Georgia native Flannery O’Connor (1925-1964) stands as an icon of southern literature. Known for her short stories that explore the darker side of humanity, Flannery’s work is a testament to her unique artistic voice. Her Southern Gothic prose is known for its themes of guilt and redemptions, and stories like “The Life You Save May Be Your Own” and “A Good Man is Hard to Find” have had far-reaching influence on other artists such as Ralph Eugene Meatyard.
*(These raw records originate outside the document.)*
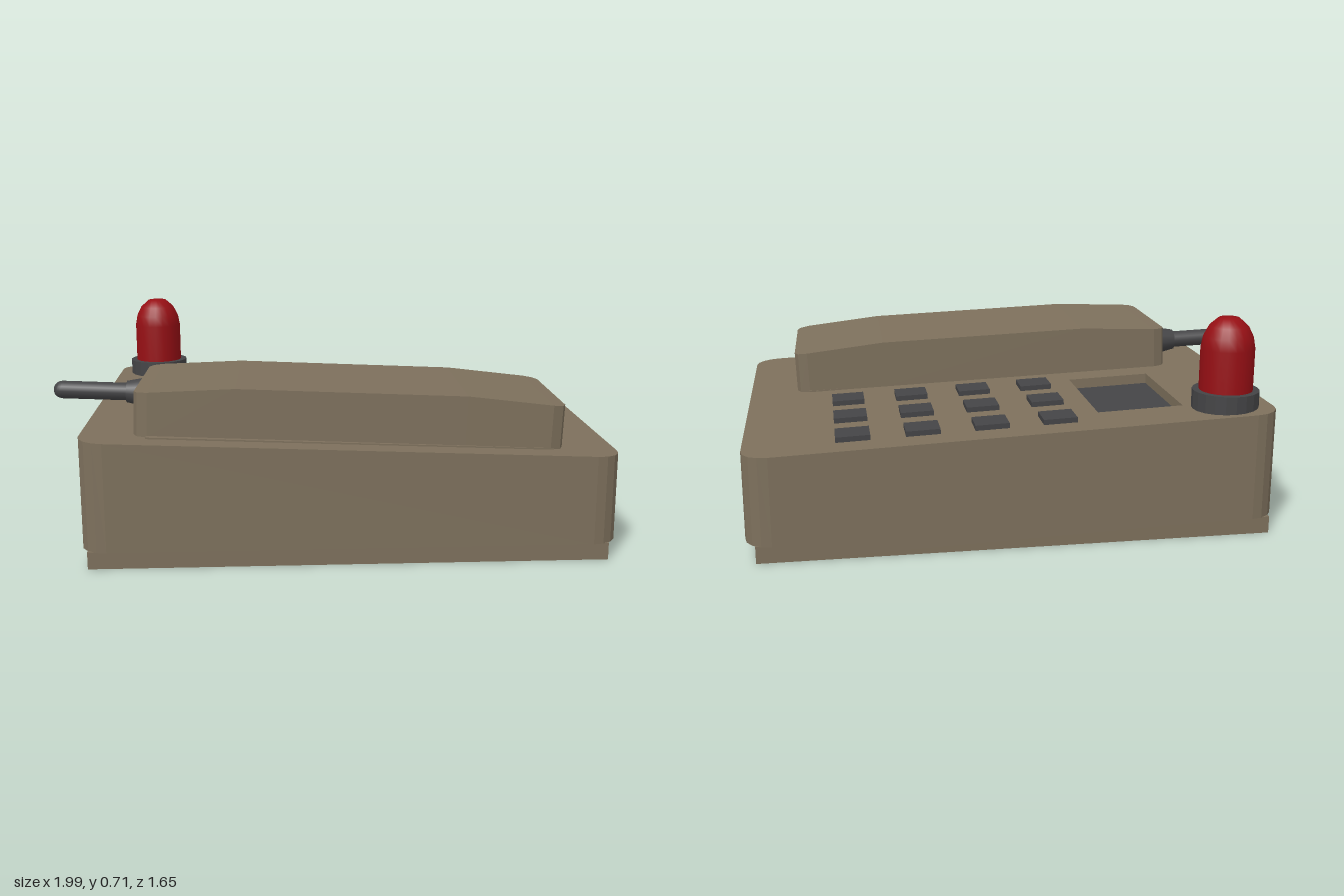
import * as THREE from 'three';

const tan = new THREE.MeshStandardMaterial({ color: 0x7d705c, flatShading: true });
const dark = new THREE.MeshStandardMaterial({ color: 0x444446, flatShading: true });
const darkSmooth = new THREE.MeshStandardMaterial({ color: 0x444446 });
const red = new THREE.MeshStandardMaterial({ color: 0x960f14 });

const SLOPE = 0.041;
const topY = (x) => 0.3775 - SLOPE * x;

function add(parent, name, geometry, material, x = 0, y = 0, z = 0) {
  const mesh = new THREE.Mesh(geometry, material);
  mesh.name = name;
  mesh.position.set(x, y, z);
  parent.add(mesh);
  return mesh;
}

// Move every vertex by a rule
function reshape(geometry, rule) {
  const p = geometry.attributes.position;
  const v = new THREE.Vector3();
  for (let i = 0; i < p.count; i++) {
    rule(v.fromBufferAttribute(p, i));
    p.setXYZ(i, v.x, v.y, v.z);
  }
  geometry.computeVertexNormals();
  return geometry;
}

// Sloped casing with rounded corners and an opening for the display
function casingGeometry() {
  const w = 0.86, d = 0.655, r = 0.085;
  const shape = new THREE.Shape();
  const corners = [[1, 1], [-1, 1], [-1, -1], [1, -1]];
  corners.forEach(([sx, sy], i) =>
    shape.absarc(sx * (w - r), sy * (d - r), r, i * Math.PI / 2, (i + 1) * Math.PI / 2, false));
  shape.closePath();
  const hole = new THREE.Path();
  hole.moveTo(-0.58, 0.04).lineTo(-0.58, 0.475).lineTo(-0.291, 0.475).lineTo(-0.291, 0.04).closePath();
  shape.holes.push(hole);
  const geometry = new THREE.ExtrudeGeometry(shape, { depth: 1, bevelEnabled: false, curveSegments: 2 });
  geometry.rotateX(-Math.PI / 2);
  return reshape(geometry, (v) => { v.y = v.y > 0.5 ? topY(v.x) : 0.055; });
}

// Handset: thick in the middle, thinner and rounded at both ends
function handsetGeometry() {
  const stations = [
    [-0.69, 0.21, 0.14], [-0.678, 0.237, 0.141], [-0.645, 0.25, 0.144], [-0.37, 0.25, 0.165],
    [0.37, 0.25, 0.165], [0.645, 0.25, 0.144], [0.678, 0.237, 0.141], [0.69, 0.21, 0.14],
  ];
  const n = stations.length - 1;
  return reshape(new THREE.BoxGeometry(1, 1, 1, n, 1, 1), (v) => {
    const [x, halfWidth, height] = stations[Math.round((v.x + 0.5) * n)];
    v.set(x, v.y > 0 ? height : 0, Math.sign(v.z) * halfWidth);
  });
}

export function createModel() {
  const model = new THREE.Group();
  model.name = 'deskTelephone';

  const phone = new THREE.Group();
  phone.name = 'phone';
  phone.position.x = 0.025;
  phone.rotation.y = -0.239;
  model.add(phone);

  add(phone, 'basePlate', new THREE.BoxGeometry(1.663, 0.056, 1.29), tan, -0.005, 0.028, 0);
  add(phone, 'casing', casingGeometry(), tan);

  // Everything lying on the sloped top
  const deck = new THREE.Group();
  deck.name = 'deck';
  deck.position.y = 0.3775;
  deck.rotation.z = -SLOPE;
  phone.add(deck);

  add(deck, 'display', new THREE.BoxGeometry(0.289, 0.04, 0.435), dark, -0.4355, -0.055, -0.2575);

  const keyGeometry = new THREE.BoxGeometry(0.11, 0.03, 0.1);
  for (let row = 0; row < 3; row++)
    for (let col = 0; col < 4; col++)
      add(deck, 'key', keyGeometry, dark, -0.148 + 0.221 * col, 0.002, -0.514 + 0.212 * row);

  add(deck, 'cradle', new THREE.BoxGeometry(1.3, 0.02, 0.505), tan, 0, -0.005, 0.327);

  const handset = add(deck, 'handset', handsetGeometry(), tan, 0, 0, 0.317);
  handset.rotation.y = -0.015;

  // Stub antenna with a tapered collar on the end of the handset
  const collar = add(handset, 'antennaCollar', new THREE.CylinderGeometry(0.038, 0.054, 0.075, 12),
    darkSmooth, -0.718, 0.068, -0.115);
  collar.rotation.z = Math.PI / 2;
  const antenna = add(handset, 'antenna', new THREE.CapsuleGeometry(0.031, 0.25, 5, 12),
    darkSmooth, -0.85, 0.068, -0.115);
  antenna.rotation.z = Math.PI / 2;

  // Upright warning light
  const light = new THREE.Group();
  light.name = 'warningLight';
  light.position.set(-0.709, 0, -0.521);
  phone.add(light);
  add(light, 'lightCollar', new THREE.CylinderGeometry(0.11, 0.11, 0.075, 20), dark, 0, 0.4275, 0);
  const dome = [[0.088, 0.44], [0.088, 0.605], [0.081, 0.643], [0.064, 0.677], [0.034, 0.704], [0, 0.707]];
  add(light, 'lightDome',
    new THREE.LatheGeometry(dome.map(([r, y]) => new THREE.Vector2(r, y)), 20), red);

  return model;
}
She raised birds throughout her life, keeping chickens (including one that famously walked backward), turkeys, geese, ducks, pheasants, quail and peacocks.
This piece originally appeared in the April 2015 online issue of Paprika Southern
Words by Bevin Valentine Jalbert / Illustration by Rosie Taylor